Information given:
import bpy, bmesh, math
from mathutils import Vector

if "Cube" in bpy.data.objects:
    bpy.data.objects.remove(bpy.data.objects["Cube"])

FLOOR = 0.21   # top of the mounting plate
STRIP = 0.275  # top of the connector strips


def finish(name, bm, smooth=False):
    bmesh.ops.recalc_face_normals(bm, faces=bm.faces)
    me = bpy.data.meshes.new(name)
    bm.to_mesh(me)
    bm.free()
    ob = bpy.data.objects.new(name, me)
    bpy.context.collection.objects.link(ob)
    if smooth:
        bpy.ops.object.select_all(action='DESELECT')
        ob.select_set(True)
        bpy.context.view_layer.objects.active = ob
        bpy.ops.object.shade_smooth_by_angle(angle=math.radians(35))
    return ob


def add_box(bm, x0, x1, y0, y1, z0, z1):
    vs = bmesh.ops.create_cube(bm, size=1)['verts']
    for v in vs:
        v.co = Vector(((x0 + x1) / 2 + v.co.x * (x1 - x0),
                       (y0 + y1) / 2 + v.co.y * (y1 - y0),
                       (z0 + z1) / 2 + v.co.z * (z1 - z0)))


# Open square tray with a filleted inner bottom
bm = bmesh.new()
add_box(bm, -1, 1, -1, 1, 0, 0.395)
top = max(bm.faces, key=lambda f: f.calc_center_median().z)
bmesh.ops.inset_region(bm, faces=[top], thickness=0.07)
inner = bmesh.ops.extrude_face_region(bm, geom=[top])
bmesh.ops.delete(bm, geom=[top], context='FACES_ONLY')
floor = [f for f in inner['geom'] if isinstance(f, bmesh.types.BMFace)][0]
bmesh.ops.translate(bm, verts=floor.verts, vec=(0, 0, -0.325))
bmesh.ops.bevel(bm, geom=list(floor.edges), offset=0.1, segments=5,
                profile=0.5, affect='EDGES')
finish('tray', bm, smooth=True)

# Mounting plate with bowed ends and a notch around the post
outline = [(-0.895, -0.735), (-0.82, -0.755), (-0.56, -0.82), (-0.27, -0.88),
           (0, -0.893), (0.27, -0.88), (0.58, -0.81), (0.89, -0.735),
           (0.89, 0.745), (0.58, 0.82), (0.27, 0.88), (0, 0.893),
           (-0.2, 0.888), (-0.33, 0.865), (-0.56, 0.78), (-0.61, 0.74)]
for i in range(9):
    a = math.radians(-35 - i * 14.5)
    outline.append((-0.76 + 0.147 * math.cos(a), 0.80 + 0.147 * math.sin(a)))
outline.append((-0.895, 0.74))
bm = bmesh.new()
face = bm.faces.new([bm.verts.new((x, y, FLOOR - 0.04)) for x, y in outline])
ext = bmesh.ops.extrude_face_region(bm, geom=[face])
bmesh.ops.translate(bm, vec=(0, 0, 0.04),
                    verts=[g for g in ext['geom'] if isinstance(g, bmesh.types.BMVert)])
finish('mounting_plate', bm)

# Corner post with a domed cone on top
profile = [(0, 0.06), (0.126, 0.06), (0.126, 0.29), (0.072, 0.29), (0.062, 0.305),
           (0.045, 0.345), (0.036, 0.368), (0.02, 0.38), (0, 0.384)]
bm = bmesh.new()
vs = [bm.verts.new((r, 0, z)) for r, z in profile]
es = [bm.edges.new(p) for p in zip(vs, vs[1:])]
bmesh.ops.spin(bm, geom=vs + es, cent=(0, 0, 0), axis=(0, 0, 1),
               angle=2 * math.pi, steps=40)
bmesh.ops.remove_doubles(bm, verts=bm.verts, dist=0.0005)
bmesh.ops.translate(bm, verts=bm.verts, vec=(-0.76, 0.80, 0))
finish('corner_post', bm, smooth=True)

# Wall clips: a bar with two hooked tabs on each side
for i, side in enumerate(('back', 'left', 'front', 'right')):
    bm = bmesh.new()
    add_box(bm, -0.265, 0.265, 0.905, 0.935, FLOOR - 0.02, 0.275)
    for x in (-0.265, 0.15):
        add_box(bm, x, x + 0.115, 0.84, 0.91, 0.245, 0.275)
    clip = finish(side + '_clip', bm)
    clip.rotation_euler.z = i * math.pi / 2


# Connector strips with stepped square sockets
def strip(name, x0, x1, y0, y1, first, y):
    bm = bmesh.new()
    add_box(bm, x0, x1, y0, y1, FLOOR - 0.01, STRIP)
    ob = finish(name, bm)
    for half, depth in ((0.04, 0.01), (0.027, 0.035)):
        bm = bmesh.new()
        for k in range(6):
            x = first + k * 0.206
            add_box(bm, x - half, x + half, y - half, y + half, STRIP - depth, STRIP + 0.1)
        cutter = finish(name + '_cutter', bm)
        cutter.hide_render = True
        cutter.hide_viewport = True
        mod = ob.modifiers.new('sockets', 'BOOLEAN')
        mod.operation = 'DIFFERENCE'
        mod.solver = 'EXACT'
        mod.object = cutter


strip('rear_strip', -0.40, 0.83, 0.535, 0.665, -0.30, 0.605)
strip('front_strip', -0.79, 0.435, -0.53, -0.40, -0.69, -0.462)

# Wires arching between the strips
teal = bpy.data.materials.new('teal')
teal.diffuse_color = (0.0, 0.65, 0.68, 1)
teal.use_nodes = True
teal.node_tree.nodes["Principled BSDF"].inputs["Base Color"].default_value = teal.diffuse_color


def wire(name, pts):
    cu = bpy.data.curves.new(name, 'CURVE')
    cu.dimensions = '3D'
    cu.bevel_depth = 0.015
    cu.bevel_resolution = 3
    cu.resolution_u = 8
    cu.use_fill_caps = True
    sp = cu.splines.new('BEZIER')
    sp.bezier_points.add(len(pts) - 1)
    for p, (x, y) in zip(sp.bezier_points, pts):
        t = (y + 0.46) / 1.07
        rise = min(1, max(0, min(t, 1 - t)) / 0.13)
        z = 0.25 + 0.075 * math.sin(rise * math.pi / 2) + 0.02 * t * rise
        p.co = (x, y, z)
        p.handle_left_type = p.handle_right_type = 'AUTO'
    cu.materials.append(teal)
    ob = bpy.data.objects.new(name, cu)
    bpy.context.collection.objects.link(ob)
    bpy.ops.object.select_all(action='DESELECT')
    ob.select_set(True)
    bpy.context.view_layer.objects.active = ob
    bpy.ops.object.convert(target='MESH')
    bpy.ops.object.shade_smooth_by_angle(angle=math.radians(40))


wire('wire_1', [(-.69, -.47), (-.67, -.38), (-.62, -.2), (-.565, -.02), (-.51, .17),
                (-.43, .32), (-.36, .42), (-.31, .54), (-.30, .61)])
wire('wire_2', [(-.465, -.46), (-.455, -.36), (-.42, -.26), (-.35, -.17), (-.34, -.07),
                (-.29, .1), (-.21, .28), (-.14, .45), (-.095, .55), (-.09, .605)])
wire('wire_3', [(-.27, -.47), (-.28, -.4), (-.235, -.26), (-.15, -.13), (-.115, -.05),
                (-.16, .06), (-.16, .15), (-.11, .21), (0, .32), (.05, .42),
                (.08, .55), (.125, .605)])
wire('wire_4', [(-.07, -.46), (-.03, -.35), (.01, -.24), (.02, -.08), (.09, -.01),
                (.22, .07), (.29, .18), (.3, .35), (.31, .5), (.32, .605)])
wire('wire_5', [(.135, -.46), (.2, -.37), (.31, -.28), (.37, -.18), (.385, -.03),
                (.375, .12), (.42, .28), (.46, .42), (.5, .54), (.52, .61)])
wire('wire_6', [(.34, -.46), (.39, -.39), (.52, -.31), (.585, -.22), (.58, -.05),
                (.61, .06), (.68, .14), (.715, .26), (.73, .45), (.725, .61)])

What to produce: Above are the records; copy exactly the lines from the line with "bpy.ops.object.shade_smooth_by_angle(angle=math.radians(35))" through the line with "bmesh.ops.delete(bm, geom=[top], context='FACES_ONLY')", both included.

Response box:
        bpy.ops.object.shade_smooth_by_angle(angle=math.radians(35))
    return ob


def add_box(bm, x0, x1, y0, y1, z0, z1):
    vs = bmesh.ops.create_cube(bm, size=1)['verts']
    for v in vs:
        v.co = Vector(((x0 + x1) / 2 + v.co.x * (x1 - x0),
                       (y0 + y1) / 2 + v.co.y * (y1 - y0),
                       (z0 + z1) / 2 + v.co.z * (z1 - z0)))


# Open square tray with a filleted inner bottom
bm = bmesh.new()
add_box(bm, -1, 1, -1, 1, 0, 0.395)
top = max(bm.faces, key=lambda f: f.calc_center_median().z)
bmesh.ops.inset_region(bm, faces=[top], thickness=0.07)
inner = bmesh.ops.extrude_face_region(bm, geom=[top])
bmesh.ops.delete(bm, geom=[top], context='FACES_ONLY')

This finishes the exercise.